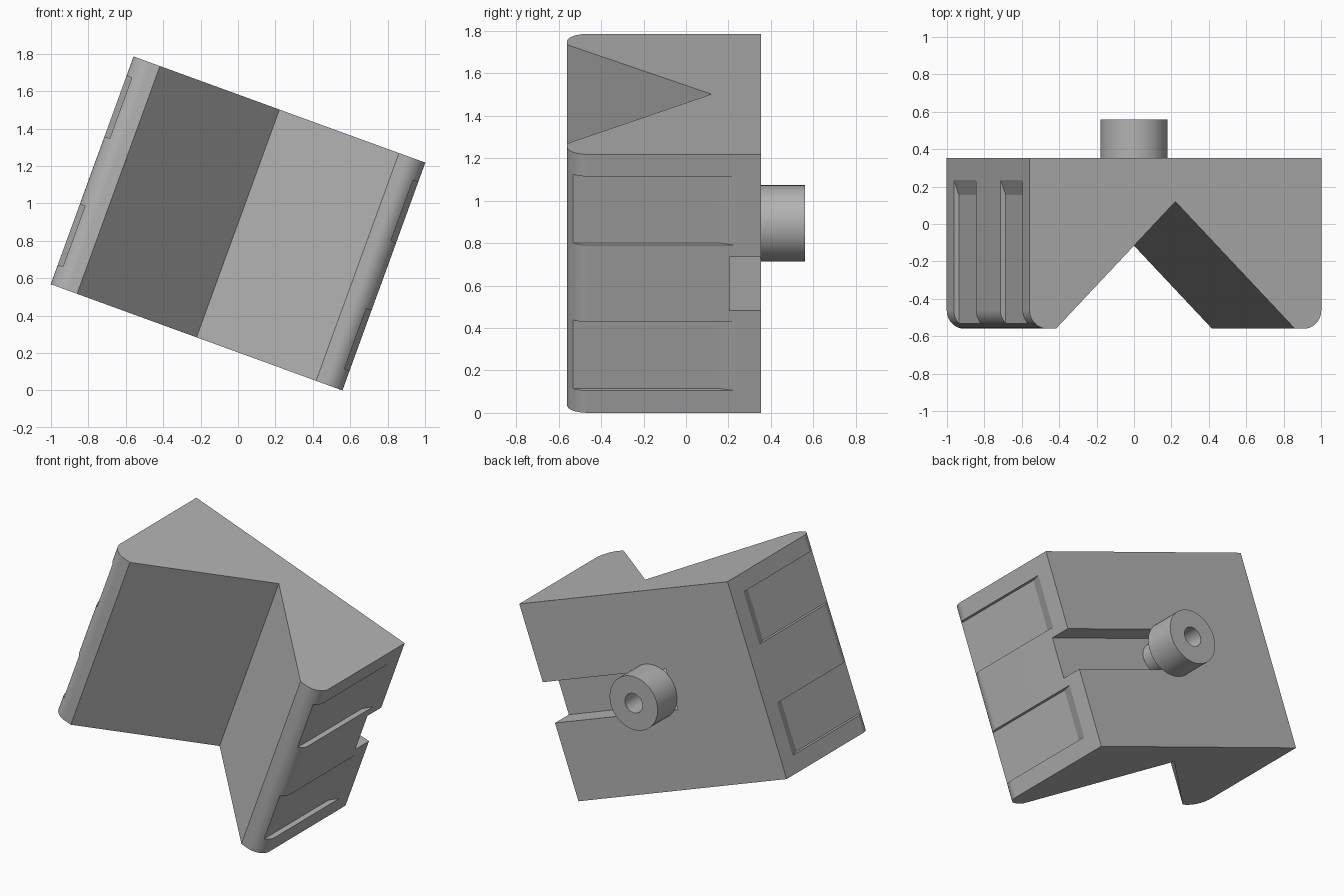
import bpy
import bmesh
from math import radians, sin, cos, pi
from mathutils import Matrix, Vector

cube = bpy.data.objects.get("Cube")
if cube:
    bpy.data.objects.remove(cube, do_unlink=True)

HALF_W, HALF_H = 0.83, 0.648      # block half width and half height before tilting
FRONT, BACK = -0.56, 0.353
ROUND = 0.1                       # radius of the front outer corners
TILT = Matrix.Translation((0, 0, 0.893)) @ Matrix.Rotation(radians(20), 4, 'Y')

grey = bpy.data.materials.new("plain grey")
grey.use_nodes = True
grey.diffuse_color = (0.45, 0.45, 0.45, 1)
grey.node_tree.nodes["Principled BSDF"].inputs["Base Color"].default_value = grey.diffuse_color


def make_object(name, bm):
    bmesh.ops.recalc_face_normals(bm, faces=bm.faces[:])
    bm.transform(TILT)
    mesh = bpy.data.meshes.new(name)
    bm.to_mesh(mesh)
    bm.free()
    mesh.materials.append(grey)
    obj = bpy.data.objects.new(name, mesh)
    bpy.context.collection.objects.link(obj)
    return obj


def prism(name, profile, low, high):
    """Extrude a plan outline between two heights."""
    bm = bmesh.new()
    face = bm.faces.new([bm.verts.new((x, y, low)) for x, y in profile])
    out = bmesh.ops.extrude_face_region(bm, geom=[face])
    top = [v for v in out["geom"] if isinstance(v, bmesh.types.BMVert)]
    bmesh.ops.translate(bm, verts=top, vec=(0, 0, high - low))
    return make_object(name, bm)


def select_only(obj):
    bpy.ops.object.select_all(action='DESELECT')
    obj.select_set(True)
    bpy.context.view_layer.objects.active = obj


def cut(target, cutter):
    cutter.hide_render = True
    mod = target.modifiers.new("cut", 'BOOLEAN')
    mod.operation = 'DIFFERENCE'
    mod.solver = 'EXACT'
    mod.object = cutter
    select_only(target)
    bpy.ops.object.modifier_apply(modifier=mod.name)
    bpy.data.objects.remove(cutter, do_unlink=True)


def smooth(obj):
    select_only(obj)
    bpy.ops.object.shade_smooth_by_angle(angle=radians(15))
    mod = obj.modifiers.new("even shading", 'WEIGHTED_NORMAL')
    mod.keep_sharp = True


# Block with a V notch along its front and rounded outer corners
steps = 10
right_half = [(0.68, FRONT)]
for i in range(steps + 1):
    a = i / steps * pi / 2
    right_half.append((HALF_W - ROUND + ROUND * sin(a), FRONT + ROUND - ROUND * cos(a)))
right_half.append((HALF_W, BACK))
outline = [(0, 0.12)] + right_half + [(-x, y) for x, y in reversed(right_half)]
block = prism("notched_block", outline, -HALF_H, HALF_H)

# Two shallow slots with ramped ends on each side
floor = HALF_W - 0.03
slot = [(floor, -0.7), (floor, 0.155), (floor + 0.09, 0.395), (floor + 0.09, -0.7)]
for side in (-1, 1):
    for low, high in ((-0.537, -0.193), (0.193, 0.537)):
        cut(block, prism("slot_cutter", [(side * x, y) for x, y in slot], low, high))

# Back channel, open at one side and ending just past the centre
channel = [(-0.15, 0.205), (1, 0.205), (1, 0.5), (-0.15, 0.5)]
cut(block, prism("channel_cutter", channel, -0.134, 0.134))
smooth(block)

# Hollow bush on a thinner neck that sits in the channel
bm = bmesh.new()
section = [(0.065, 0.2), (0.065, 0.56), (0.18, 0.56), (0.18, 0.35), (0.1, 0.35), (0.1, 0.2)]
ring = [bm.verts.new((r, y, 0)) for r, y in section]
edges = [bm.edges.new((ring[i], ring[i - 1])) for i in range(len(ring))]
bmesh.ops.spin(bm, geom=ring + edges, cent=(0, 0, 0), axis=Vector((0, 1, 0)),
               angle=2 * pi, steps=48)
bmesh.ops.remove_doubles(bm, verts=bm.verts[:], dist=0.0005)
smooth(make_object("back_bush", bm))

════════════════════

__WHAT TO PRODUCE__
Whenever "bmesh" occurs in a line above, copy that line.

__SOLUTION TO THIS EXERCISE__
import bmesh
    bmesh.ops.recalc_face_normals(bm, faces=bm.faces[:])
    bm = bmesh.new()
    out = bmesh.ops.extrude_face_region(bm, geom=[face])
    top = [v for v in out["geom"] if isinstance(v, bmesh.types.BMVert)]
    bmesh.ops.translate(bm, verts=top, vec=(0, 0, high - low))
bm = bmesh.new()
bmesh.ops.spin(bm, geom=ring + edges, cent=(0, 0, 0), axis=Vector((0, 1, 0)),
bmesh.ops.remove_doubles(bm, verts=bm.verts[:], dist=0.0005)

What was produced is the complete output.